How are Child Custody and Child Visitation Rights Established in New York?

There are different types of custody that parents can be awarded in New York. Physical custody refers to where the child(ren) lives and legal custody refers to which parent has the right to make important and life changing decisions regarding the child(ren). In New York, neither parent has a preferred right to custody of their children over the other. For example, if both parents do not pose a threat to the child(ren) and do not exhibit any negative qualities that might affect their ability to raise the child(ren), neither parent will have an advantage over the other when it comes to custody. If there is no custody order, either parent can have the child(ren) live with them.

When there is a dispute over child custody arrangements, then courts will examine the case further to determine whether one parent is not capable of holding custody of the child(ren). The court will look at several factors, including who the child(ren)’s primary caretaker is, the relationship between the parent and child(ren), and if the child(ren) is/are old enough, their personal preference. Additionally, the court will consider the parents’ lifestyles and what kind of home they can provide for the child(ren). Income, drug use, aggressive behavior, and abuse are all factors that are considered when determining child custody in New York.

Joint Child Custody in New York

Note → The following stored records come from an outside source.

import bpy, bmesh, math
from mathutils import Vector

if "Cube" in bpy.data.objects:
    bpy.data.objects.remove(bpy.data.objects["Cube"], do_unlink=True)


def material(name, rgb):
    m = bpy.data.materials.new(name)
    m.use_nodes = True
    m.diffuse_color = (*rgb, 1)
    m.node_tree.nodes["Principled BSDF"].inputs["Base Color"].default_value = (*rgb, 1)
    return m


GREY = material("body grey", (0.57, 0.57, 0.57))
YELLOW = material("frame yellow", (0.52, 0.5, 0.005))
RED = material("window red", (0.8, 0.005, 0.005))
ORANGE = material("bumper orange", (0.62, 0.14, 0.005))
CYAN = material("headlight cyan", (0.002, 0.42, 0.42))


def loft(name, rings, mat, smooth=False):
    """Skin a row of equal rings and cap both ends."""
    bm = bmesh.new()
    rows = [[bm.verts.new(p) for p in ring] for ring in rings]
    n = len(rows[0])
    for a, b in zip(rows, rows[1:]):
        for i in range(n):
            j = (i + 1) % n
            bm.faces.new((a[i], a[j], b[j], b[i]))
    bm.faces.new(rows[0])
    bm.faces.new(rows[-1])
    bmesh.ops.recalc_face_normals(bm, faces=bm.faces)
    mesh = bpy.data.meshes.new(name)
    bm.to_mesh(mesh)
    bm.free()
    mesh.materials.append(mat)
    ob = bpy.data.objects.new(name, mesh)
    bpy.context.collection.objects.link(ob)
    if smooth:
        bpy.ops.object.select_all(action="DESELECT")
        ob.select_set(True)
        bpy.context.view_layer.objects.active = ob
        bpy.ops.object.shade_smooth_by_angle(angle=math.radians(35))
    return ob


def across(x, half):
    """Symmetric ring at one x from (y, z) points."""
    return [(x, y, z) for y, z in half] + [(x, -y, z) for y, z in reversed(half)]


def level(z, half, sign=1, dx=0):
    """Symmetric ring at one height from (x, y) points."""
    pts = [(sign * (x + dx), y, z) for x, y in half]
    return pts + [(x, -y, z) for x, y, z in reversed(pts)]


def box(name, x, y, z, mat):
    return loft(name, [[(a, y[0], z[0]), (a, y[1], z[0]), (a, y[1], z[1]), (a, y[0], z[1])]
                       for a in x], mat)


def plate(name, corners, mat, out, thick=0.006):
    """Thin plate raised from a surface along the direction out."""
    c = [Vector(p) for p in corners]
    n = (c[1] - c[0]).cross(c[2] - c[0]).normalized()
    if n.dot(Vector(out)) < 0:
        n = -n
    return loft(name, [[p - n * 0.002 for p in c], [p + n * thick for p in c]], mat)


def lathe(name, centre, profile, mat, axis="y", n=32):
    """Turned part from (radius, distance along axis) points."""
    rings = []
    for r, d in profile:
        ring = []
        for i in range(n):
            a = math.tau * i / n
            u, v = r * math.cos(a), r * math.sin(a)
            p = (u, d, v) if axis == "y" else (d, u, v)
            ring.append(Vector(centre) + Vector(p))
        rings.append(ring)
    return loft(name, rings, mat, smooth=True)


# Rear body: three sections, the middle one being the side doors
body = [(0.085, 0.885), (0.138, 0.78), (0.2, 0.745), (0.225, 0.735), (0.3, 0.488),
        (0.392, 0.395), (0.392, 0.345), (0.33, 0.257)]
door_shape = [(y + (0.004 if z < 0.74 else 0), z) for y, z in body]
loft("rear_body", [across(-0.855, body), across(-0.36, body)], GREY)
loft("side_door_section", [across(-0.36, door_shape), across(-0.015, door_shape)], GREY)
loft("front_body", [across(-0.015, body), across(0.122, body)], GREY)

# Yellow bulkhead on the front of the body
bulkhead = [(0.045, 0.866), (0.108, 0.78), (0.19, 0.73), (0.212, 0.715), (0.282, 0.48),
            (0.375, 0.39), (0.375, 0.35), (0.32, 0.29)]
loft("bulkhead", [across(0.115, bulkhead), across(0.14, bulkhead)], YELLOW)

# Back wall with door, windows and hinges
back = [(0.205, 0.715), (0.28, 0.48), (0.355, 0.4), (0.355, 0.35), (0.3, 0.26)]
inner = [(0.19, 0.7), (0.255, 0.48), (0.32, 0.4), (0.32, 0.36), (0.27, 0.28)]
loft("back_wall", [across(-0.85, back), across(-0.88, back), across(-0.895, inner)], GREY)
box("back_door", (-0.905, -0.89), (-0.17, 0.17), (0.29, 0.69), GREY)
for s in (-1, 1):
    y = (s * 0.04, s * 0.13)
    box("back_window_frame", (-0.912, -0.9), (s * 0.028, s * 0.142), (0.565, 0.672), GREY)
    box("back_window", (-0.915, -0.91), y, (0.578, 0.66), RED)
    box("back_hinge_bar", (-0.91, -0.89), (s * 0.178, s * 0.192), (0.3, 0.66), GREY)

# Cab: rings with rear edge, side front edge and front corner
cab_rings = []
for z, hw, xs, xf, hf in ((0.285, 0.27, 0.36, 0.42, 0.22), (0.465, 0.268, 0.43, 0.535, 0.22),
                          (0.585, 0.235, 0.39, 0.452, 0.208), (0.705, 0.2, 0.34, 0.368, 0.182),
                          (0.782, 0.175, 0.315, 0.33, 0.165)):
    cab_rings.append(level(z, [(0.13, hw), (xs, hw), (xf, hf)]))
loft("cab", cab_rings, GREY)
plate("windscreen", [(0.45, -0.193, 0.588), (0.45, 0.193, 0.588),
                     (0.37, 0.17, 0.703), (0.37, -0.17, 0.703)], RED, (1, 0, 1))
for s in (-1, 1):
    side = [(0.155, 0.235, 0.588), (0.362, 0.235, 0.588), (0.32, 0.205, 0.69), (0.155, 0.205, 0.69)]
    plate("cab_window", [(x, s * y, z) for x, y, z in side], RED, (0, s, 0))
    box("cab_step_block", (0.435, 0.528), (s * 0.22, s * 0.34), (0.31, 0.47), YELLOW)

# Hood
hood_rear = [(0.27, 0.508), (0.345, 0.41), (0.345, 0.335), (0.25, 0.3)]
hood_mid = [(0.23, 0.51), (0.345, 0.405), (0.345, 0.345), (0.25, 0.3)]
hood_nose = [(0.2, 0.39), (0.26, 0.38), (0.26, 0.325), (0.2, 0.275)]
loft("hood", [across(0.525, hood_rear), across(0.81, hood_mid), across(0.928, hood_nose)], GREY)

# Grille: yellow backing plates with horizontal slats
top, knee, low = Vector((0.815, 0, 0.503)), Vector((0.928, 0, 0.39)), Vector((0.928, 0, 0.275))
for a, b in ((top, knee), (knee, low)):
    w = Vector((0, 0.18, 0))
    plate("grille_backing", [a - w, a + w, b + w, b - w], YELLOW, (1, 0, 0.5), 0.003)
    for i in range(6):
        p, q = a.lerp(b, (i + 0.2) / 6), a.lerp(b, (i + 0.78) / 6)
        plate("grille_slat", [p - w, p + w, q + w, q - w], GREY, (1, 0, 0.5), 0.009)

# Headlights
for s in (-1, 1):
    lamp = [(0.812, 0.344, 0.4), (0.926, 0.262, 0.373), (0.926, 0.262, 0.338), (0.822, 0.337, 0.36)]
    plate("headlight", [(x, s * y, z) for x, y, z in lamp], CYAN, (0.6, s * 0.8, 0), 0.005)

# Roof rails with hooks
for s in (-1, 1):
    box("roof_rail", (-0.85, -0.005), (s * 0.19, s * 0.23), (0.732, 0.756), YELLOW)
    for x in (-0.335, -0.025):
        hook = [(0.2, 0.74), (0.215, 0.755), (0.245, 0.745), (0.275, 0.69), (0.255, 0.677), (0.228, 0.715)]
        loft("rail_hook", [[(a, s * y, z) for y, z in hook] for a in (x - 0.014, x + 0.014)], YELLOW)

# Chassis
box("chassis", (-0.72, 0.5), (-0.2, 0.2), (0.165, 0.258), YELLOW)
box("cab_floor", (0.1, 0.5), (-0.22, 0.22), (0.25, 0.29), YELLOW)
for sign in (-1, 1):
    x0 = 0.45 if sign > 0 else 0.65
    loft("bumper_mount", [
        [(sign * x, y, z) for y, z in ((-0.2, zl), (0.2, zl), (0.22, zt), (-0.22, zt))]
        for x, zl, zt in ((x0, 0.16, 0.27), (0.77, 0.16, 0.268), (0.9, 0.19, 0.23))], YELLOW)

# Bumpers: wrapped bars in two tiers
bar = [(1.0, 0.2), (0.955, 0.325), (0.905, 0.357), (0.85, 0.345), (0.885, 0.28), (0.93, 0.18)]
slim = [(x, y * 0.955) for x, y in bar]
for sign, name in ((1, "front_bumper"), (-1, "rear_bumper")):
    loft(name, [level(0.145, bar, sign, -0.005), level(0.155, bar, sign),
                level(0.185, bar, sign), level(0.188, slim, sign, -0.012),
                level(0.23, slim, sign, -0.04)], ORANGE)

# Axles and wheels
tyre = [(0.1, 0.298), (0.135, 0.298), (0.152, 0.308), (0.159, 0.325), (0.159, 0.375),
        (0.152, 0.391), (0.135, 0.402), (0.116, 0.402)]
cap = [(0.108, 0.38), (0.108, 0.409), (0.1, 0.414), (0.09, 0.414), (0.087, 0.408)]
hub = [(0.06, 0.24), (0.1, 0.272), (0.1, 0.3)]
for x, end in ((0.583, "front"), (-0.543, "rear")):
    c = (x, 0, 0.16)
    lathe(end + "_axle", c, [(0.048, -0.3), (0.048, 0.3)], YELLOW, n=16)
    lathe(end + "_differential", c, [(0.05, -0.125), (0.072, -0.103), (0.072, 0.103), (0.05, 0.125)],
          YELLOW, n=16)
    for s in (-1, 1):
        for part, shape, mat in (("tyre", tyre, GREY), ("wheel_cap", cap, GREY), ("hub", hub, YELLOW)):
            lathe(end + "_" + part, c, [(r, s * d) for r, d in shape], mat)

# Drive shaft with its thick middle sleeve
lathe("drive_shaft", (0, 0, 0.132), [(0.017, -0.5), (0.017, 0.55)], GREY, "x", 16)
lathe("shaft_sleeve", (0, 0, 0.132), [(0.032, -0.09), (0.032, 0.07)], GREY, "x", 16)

Sometimes, parents will be given joint custody over the child(ren), which means both parties will share the responsibility for making decisions regarding the child(ren). If parents cannot work together in the best interest of the child, the court may grant custody to only one parent.  Therefore, it is in the parent and child’s best interest to resolve any disputes beforehand. Family lawyer Racquel A. Cousins, Esq. can help you come to an agreement with the other parent that will be in the child(ren)’s best interest. Parents are only given joint legal custody if they can agree on important decisions including medical care, religion and education, so it is important to come to a mutual understanding always considering the child(ren)’s future as the main priority.

What You Need to Know About Visitation Rights

When only one parent has physical custody of the child(ren) in New York, the other parent can usually obtain “frequent and meaningful” visitation. Usually, visitation schedules are every other weekend, every other holiday, and if the parents live close to each other, sometimes one night in the middle of the week. The only way visitation rights will be denied is if the visitation would be harmful to the child(ren), such as with an abusive parent.

However, visitation cannot be denied by another parent, even if the parent does not pay child support. If the parent who has custody of the child(ren) refuses to give the other their court-ordered visitation rights, that parent should seek legal help immediately. The Law Offices of Racquel A. Cousins can help you address these issues and will make sure that your rights as a parent are fully protected and defended in court.

If you need assistance with child custody or child support matters in New York, contact the Law Offices of Racquel A. Cousins today to schedule a consultation to discuss your rights. 

Hours of Operation

Monday to Thursday 8:30 - 7:00pm
Fridays 9:00am - 5:00pm
Saturday & Sunday Appointments Only

Successful Outcomes

Felony cases dismissed at Grand Jury
  • People v. D. Francis, 2009
  • People v. L. Parker, 2008
  • People v. J. Lenohan, 2006
Cases reduced from felonies to violations.
  • People v. John G., 2008
  • People v. Andrew W., 2009
Speedy Trial dismissals for Felonies
  • People v. Gary. G, 2007
  • People v. Saeed F., 2009
  • People v. William B., 2009
Won Custody Cases
  • White v. Whittaker, 2006
  • Batroni v. Mesidor, 2007
Got Visitation for Fathers
  • Boyce v. Boyce, 2009
  • Aboubacar v. Clerphon, 2008
Child Support Reductions
  • Delorme v. Delorme, 2009
  • Waite v. Boswell, 2009
Obtained Maintenance for Spouses
  • Layne v. Layne, 2007
Return of child to mother in child abuse proceeding
  • Gelin/Child v. Gelin, 2007